**YOUR ASSIGNMENT:** Each line below that contains "profile" counts once; report the total and nothing more.

Rendered images with source text:
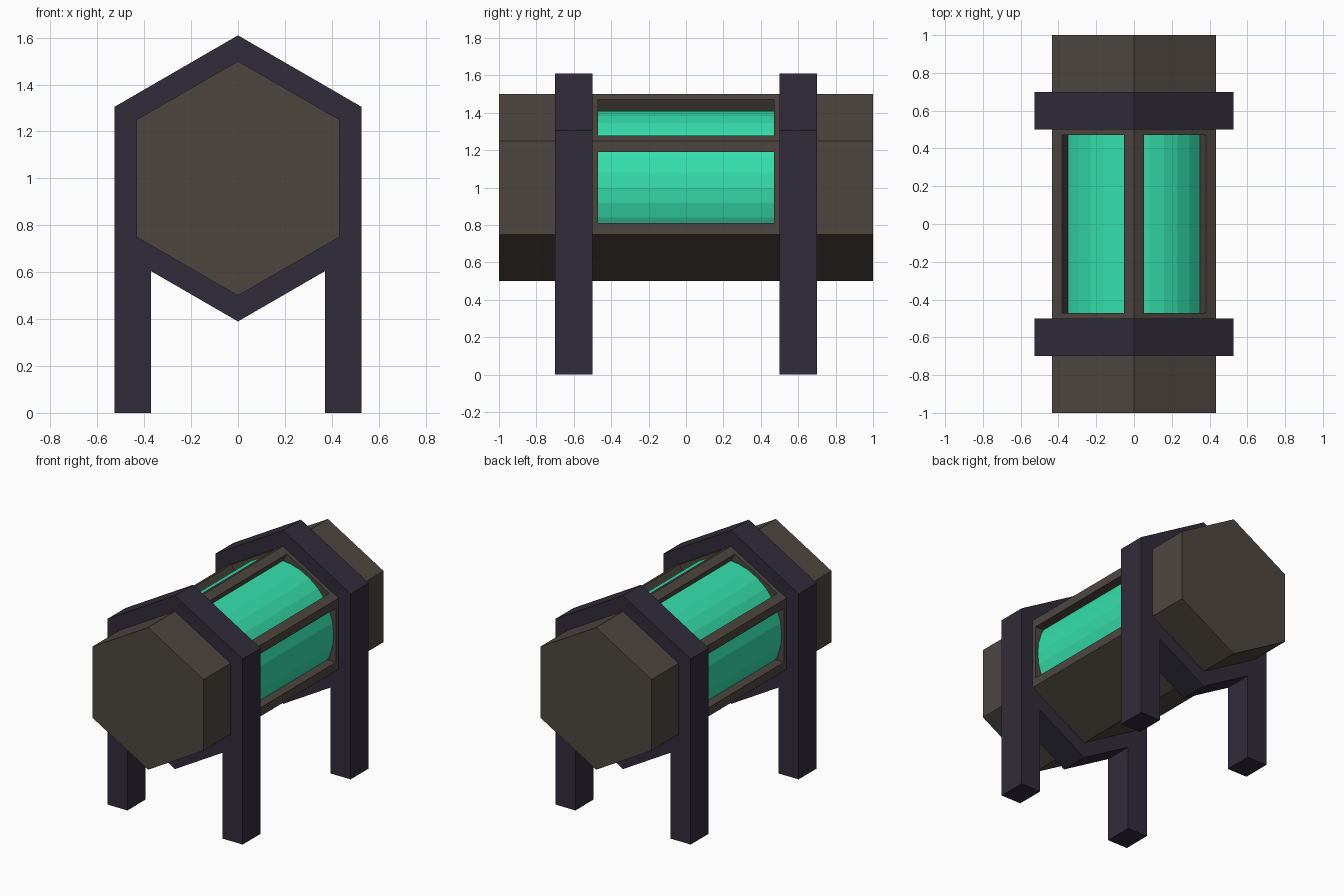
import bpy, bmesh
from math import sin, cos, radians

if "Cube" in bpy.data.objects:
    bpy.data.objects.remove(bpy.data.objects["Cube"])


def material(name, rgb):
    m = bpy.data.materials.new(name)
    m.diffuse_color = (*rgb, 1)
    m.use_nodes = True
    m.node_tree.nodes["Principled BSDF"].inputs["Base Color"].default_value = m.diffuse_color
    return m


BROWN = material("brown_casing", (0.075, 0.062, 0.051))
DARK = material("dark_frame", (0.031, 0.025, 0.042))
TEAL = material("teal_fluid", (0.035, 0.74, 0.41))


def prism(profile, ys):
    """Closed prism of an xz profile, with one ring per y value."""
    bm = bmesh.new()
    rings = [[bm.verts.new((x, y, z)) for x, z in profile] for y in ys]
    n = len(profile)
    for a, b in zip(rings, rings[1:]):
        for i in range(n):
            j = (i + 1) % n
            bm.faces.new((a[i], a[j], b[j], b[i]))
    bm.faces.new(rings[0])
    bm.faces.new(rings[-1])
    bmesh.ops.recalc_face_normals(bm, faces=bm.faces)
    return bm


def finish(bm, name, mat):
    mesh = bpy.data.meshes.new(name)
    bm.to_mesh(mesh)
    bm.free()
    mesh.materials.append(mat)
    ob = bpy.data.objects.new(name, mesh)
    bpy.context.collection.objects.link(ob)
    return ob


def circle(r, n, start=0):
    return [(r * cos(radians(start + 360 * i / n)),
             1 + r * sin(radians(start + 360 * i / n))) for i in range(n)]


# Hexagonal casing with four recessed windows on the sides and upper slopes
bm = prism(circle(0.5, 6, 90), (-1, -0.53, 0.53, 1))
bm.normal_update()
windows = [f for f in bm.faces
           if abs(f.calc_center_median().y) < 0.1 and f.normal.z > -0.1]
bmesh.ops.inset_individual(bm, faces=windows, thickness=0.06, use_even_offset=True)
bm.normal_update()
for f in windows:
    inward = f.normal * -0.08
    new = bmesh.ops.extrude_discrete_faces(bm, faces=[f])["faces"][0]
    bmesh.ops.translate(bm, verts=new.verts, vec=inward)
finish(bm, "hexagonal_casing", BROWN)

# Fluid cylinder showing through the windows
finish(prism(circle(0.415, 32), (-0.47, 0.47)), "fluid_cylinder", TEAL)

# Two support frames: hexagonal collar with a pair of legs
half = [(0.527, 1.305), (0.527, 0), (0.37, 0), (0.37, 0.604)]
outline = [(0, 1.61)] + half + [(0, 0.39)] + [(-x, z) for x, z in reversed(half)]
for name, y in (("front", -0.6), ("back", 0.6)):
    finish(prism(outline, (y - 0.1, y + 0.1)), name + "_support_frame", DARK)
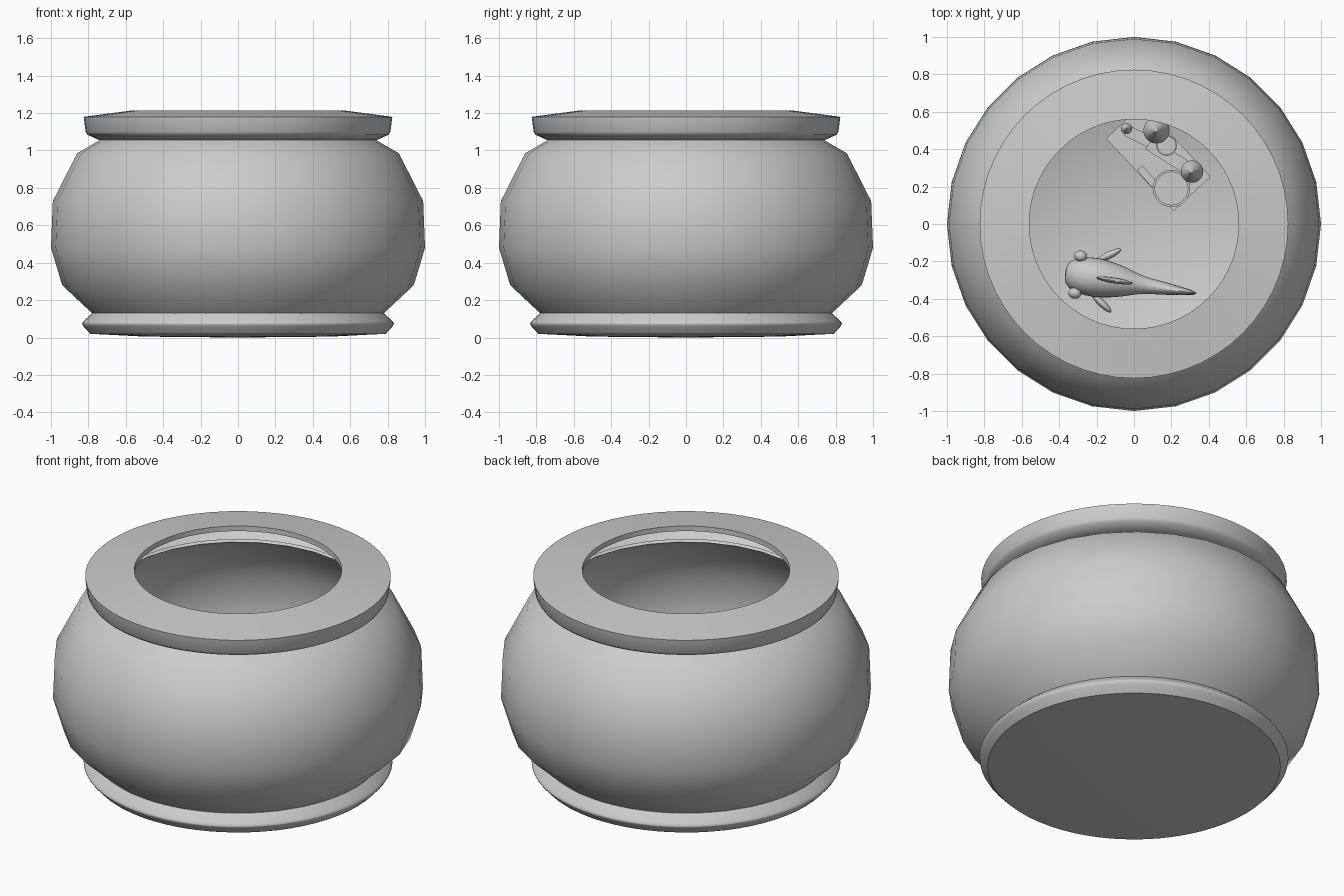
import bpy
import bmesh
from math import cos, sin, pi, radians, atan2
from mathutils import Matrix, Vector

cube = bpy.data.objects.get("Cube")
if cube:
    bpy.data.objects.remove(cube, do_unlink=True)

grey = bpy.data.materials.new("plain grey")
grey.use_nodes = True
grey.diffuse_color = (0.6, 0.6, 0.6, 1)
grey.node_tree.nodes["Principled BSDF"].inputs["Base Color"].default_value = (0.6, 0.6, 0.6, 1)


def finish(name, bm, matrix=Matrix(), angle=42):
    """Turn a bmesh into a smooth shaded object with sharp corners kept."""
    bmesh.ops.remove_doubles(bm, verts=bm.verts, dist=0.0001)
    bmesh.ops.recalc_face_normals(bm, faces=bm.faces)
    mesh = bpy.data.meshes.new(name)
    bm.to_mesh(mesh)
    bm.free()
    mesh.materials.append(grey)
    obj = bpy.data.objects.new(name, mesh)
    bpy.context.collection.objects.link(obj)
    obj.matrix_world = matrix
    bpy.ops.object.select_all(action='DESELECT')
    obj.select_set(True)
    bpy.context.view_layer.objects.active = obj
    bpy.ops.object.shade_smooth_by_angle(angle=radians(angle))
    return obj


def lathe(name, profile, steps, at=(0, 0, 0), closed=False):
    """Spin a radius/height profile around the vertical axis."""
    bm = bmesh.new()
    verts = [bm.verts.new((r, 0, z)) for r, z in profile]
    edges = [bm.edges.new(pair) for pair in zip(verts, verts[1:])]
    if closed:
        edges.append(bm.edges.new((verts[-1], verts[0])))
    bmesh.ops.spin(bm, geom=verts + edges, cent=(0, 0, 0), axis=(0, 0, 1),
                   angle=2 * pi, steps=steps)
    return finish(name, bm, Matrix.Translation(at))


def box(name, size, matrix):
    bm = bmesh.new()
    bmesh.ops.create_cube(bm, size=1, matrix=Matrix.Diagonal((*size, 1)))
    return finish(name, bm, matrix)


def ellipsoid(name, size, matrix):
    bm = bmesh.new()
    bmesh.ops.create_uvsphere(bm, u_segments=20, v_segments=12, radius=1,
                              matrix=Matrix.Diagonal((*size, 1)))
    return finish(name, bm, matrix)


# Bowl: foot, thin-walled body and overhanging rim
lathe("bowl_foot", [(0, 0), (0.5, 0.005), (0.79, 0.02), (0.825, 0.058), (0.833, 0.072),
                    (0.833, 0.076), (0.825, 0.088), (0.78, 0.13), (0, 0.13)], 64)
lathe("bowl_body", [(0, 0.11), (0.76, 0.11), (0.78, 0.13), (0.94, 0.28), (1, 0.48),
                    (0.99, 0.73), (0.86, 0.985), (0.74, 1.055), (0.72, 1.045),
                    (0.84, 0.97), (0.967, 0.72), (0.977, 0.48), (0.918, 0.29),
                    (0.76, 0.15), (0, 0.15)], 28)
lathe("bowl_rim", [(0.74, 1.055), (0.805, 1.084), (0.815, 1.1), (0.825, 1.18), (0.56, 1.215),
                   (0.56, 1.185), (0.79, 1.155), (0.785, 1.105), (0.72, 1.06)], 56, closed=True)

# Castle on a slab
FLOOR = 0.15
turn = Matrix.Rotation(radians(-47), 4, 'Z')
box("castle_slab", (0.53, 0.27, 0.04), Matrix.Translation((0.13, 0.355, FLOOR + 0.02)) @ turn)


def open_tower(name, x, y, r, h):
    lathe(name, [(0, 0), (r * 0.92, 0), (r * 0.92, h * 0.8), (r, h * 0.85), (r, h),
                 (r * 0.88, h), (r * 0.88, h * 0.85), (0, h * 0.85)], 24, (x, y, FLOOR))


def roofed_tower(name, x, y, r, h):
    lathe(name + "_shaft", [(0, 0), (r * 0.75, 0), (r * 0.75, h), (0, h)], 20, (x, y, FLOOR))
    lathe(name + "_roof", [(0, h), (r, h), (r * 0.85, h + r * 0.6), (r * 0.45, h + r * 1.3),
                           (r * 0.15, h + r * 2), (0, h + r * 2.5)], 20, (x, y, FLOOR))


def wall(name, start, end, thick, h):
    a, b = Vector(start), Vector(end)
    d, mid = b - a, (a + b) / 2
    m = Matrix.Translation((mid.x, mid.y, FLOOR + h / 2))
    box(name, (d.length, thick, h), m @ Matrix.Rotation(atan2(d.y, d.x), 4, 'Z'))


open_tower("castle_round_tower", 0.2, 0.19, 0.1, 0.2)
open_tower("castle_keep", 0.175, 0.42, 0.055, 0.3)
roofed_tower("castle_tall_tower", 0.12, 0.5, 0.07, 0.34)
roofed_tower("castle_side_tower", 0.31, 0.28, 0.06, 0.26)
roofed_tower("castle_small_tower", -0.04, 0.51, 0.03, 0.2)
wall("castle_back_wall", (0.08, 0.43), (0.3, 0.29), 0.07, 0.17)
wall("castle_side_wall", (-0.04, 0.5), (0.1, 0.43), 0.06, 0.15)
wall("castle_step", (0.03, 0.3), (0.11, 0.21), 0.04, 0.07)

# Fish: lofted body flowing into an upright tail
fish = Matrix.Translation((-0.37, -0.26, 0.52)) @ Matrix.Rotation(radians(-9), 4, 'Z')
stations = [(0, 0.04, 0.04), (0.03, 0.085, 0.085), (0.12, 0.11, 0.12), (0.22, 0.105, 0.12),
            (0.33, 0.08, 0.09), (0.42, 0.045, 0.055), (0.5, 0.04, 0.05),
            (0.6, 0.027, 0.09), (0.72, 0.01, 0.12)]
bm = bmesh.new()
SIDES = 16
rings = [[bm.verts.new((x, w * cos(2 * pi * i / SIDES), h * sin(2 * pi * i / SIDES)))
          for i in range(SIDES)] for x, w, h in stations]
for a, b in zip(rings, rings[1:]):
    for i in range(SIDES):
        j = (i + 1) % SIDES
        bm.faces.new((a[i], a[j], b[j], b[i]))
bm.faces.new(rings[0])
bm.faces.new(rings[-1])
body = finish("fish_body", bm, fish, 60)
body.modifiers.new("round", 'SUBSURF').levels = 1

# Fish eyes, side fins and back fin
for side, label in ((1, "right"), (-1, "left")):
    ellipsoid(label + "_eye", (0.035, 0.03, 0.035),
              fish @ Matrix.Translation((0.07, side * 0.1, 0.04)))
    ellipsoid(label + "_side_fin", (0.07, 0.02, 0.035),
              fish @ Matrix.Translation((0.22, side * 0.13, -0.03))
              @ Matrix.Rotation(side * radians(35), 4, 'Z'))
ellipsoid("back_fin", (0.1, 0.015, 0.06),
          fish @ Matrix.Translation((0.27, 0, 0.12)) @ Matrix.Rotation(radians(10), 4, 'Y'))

**WRITTEN ANSWER:** 7